:: Problem description ::
Give the total of lines holding the word "context" in the records below, and nothing else.

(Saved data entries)
== Segment start ==

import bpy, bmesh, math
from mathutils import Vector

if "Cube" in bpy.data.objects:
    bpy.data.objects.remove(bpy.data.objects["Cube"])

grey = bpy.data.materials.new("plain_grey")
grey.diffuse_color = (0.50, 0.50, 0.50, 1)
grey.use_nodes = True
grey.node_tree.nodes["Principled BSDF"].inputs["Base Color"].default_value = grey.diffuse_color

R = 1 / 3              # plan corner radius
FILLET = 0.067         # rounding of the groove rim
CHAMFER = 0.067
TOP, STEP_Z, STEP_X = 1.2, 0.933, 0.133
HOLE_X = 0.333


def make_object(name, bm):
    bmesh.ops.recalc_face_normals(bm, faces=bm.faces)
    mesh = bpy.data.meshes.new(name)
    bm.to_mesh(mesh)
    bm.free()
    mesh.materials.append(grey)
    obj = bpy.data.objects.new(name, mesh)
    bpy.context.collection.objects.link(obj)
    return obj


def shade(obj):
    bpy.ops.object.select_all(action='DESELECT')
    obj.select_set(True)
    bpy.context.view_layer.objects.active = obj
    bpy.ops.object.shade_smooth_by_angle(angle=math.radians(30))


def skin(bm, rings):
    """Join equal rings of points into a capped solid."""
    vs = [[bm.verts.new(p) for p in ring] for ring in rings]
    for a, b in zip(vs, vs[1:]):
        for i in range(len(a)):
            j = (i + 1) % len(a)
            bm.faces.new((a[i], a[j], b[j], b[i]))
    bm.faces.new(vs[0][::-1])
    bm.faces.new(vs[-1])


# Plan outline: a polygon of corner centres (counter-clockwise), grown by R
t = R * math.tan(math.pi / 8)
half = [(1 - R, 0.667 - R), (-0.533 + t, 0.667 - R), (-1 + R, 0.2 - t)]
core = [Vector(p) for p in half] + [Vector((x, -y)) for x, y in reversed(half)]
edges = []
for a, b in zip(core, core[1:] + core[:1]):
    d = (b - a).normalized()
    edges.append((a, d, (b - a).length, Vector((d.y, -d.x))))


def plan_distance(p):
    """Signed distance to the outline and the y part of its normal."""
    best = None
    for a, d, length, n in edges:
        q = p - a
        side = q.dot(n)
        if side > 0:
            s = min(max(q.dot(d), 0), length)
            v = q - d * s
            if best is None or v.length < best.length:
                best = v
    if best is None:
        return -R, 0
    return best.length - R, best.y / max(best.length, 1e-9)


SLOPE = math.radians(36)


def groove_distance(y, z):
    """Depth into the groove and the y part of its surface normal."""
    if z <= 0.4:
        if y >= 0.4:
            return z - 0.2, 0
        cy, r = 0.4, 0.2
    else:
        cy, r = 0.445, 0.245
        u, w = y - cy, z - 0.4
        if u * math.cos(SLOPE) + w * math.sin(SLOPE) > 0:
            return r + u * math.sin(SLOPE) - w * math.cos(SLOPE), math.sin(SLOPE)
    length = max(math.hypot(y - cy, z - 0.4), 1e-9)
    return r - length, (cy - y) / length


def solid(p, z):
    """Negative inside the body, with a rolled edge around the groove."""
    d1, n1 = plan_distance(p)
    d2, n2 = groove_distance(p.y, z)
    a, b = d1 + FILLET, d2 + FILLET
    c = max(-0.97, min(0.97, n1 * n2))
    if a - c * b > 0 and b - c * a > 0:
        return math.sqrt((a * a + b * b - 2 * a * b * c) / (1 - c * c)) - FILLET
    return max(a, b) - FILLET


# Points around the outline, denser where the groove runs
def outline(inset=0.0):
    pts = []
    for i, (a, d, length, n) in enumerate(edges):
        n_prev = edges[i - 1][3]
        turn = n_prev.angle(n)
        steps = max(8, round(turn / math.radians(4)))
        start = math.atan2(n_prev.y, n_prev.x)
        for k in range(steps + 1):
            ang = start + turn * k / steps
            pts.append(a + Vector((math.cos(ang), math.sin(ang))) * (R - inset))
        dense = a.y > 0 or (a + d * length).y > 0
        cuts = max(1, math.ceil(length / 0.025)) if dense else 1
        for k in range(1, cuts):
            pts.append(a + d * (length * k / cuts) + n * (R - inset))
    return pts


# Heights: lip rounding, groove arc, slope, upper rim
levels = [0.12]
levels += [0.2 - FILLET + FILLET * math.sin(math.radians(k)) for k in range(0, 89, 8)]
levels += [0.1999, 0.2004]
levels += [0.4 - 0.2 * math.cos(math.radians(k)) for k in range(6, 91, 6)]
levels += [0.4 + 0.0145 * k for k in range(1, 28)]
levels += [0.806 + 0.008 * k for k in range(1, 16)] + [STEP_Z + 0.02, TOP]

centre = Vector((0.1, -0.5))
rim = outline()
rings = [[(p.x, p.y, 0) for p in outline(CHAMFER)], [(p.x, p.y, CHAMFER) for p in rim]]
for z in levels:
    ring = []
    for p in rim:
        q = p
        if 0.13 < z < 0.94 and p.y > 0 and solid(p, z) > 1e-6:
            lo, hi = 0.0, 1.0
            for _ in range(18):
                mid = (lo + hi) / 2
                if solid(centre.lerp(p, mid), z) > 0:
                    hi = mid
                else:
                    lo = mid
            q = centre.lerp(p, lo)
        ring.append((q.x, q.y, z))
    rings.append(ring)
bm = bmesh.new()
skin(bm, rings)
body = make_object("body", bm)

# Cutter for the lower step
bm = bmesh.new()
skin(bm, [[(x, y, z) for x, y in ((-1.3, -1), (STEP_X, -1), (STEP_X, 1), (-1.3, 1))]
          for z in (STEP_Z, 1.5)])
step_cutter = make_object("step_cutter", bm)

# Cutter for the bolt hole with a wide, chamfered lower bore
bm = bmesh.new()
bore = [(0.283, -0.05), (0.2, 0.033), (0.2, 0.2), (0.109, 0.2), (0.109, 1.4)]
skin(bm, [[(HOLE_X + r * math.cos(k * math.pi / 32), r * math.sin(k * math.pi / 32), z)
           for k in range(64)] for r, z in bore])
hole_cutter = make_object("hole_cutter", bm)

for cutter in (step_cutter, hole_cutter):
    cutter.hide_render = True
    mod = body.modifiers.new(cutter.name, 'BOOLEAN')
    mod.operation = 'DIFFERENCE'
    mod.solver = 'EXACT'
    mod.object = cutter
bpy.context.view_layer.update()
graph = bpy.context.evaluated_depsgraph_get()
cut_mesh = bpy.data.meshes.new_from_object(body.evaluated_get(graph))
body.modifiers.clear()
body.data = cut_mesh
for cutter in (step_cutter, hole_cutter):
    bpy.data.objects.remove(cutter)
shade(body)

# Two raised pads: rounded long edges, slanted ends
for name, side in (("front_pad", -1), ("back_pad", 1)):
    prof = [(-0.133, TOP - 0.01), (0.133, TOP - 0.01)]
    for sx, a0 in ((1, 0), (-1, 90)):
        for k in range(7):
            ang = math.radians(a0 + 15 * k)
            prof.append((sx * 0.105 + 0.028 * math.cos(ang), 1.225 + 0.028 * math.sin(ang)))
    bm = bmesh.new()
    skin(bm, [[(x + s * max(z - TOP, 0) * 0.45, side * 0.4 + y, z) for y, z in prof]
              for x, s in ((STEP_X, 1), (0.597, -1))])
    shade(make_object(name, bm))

== Segment end ==

:: Expected answer ::
4